### Your instructions:
Search the entries for the word "tube". Copy every line that holds it.
++++++++
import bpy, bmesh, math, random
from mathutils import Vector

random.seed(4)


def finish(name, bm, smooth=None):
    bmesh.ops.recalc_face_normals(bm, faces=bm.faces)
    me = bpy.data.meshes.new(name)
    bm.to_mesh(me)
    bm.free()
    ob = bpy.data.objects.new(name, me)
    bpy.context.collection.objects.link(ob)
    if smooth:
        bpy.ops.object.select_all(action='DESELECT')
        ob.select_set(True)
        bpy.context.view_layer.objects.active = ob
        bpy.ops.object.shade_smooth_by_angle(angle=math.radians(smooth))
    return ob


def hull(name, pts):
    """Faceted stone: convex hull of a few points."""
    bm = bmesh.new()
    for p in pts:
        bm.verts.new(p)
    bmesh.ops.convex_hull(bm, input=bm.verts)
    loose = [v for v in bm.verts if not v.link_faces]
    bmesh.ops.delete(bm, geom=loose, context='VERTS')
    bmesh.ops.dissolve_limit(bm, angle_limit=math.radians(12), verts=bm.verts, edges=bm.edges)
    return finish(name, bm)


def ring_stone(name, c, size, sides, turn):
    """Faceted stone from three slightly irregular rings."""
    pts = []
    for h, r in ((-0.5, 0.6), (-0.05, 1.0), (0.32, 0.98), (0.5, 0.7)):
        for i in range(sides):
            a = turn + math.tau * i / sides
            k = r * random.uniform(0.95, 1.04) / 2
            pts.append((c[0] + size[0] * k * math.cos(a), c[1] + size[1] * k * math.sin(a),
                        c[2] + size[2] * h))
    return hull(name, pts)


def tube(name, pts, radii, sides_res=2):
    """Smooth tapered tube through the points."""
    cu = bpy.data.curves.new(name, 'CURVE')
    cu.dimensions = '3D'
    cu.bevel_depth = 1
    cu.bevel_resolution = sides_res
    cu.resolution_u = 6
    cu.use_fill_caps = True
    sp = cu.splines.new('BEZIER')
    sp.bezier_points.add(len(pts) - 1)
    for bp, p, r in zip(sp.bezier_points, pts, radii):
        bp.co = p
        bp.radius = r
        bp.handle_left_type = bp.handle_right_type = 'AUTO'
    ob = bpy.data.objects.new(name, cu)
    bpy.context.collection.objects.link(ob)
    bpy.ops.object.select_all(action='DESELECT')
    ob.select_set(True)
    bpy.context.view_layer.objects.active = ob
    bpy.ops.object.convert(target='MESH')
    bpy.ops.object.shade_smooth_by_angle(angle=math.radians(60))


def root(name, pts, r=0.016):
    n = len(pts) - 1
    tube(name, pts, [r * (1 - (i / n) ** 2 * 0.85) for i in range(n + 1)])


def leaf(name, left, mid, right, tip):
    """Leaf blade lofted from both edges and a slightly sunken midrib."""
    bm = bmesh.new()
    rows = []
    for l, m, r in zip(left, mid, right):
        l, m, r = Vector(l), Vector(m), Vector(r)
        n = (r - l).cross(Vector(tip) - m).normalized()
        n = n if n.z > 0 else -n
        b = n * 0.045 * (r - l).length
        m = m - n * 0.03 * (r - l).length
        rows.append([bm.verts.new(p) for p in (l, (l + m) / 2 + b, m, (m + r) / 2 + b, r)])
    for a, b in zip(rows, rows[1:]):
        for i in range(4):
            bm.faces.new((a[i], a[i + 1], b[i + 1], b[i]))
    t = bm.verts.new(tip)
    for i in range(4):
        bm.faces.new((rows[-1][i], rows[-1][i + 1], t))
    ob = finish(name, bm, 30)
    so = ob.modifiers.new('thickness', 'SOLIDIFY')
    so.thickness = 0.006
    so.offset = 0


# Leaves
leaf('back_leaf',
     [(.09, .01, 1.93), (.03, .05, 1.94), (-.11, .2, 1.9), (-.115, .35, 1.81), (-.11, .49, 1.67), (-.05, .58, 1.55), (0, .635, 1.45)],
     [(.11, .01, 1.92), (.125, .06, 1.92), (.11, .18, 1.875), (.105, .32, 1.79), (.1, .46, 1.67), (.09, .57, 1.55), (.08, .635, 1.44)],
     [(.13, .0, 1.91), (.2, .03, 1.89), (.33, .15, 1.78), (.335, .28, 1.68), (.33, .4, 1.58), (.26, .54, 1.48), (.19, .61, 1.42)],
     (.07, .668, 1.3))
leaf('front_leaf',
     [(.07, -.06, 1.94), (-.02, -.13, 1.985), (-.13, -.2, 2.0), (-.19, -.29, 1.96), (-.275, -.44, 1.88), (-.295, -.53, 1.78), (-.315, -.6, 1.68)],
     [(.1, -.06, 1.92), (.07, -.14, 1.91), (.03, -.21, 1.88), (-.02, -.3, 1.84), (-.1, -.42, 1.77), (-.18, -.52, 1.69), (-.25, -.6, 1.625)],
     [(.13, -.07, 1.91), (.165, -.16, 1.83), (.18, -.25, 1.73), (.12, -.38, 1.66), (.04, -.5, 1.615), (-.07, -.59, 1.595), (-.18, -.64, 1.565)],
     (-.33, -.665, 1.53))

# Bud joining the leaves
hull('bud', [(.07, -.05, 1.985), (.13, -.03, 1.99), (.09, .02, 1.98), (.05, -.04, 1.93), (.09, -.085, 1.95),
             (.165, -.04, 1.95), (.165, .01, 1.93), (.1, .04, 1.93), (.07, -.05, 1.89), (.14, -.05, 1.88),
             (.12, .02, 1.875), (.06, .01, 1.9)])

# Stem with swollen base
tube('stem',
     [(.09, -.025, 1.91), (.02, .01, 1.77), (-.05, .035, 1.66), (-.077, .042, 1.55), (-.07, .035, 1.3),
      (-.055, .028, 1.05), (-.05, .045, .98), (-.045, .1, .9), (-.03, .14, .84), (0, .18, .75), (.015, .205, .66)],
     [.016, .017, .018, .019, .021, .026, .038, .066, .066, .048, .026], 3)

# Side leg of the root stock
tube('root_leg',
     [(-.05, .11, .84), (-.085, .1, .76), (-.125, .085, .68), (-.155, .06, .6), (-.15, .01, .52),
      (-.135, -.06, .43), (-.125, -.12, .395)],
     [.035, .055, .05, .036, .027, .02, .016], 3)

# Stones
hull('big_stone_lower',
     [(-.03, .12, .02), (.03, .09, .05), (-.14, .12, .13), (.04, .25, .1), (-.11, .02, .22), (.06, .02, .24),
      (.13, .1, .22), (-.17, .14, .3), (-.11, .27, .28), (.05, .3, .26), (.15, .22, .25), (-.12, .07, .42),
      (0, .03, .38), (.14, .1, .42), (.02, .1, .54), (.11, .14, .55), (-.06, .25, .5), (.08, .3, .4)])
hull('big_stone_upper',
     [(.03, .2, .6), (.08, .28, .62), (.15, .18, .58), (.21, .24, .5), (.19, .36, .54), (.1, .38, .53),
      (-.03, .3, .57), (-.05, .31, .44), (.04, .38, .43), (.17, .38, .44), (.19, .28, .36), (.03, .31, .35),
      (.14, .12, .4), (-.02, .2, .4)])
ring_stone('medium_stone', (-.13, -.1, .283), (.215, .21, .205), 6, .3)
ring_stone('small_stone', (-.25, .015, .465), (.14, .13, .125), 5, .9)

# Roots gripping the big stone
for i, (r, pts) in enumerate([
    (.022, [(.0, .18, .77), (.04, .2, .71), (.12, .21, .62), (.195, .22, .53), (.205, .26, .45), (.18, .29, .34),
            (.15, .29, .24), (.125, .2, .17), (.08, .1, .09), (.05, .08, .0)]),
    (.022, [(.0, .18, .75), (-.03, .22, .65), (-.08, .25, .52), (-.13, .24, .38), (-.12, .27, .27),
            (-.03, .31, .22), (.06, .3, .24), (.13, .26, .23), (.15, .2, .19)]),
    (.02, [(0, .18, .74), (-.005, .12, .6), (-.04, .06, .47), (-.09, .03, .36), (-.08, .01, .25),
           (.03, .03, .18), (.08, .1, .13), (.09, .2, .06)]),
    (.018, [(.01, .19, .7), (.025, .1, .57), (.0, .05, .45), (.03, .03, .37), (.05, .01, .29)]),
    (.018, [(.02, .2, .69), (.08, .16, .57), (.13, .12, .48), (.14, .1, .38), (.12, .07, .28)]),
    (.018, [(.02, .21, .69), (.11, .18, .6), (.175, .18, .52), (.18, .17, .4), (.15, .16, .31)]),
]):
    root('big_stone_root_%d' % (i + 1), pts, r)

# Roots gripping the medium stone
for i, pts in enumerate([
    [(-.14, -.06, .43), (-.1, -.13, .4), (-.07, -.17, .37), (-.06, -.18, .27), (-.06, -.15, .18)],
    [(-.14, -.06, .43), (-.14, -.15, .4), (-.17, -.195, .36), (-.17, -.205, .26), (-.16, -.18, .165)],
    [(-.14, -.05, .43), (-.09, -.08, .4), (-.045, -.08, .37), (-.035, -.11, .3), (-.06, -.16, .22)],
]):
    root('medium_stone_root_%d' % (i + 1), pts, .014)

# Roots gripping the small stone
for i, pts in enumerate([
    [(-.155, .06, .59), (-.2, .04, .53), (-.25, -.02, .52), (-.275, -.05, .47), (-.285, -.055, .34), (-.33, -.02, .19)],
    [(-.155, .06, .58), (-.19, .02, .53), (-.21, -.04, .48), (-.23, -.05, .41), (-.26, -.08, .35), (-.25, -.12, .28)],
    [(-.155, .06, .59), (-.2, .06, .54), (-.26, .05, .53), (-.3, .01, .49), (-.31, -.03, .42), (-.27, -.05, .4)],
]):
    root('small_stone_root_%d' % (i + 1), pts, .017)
++++++++
### Solution to this exercise:
def tube(name, pts, radii, sides_res=2):
    """Smooth tapered tube through the points."""
    tube(name, pts, [r * (1 - (i / n) ** 2 * 0.85) for i in range(n + 1)])
tube('stem',
tube('root_leg',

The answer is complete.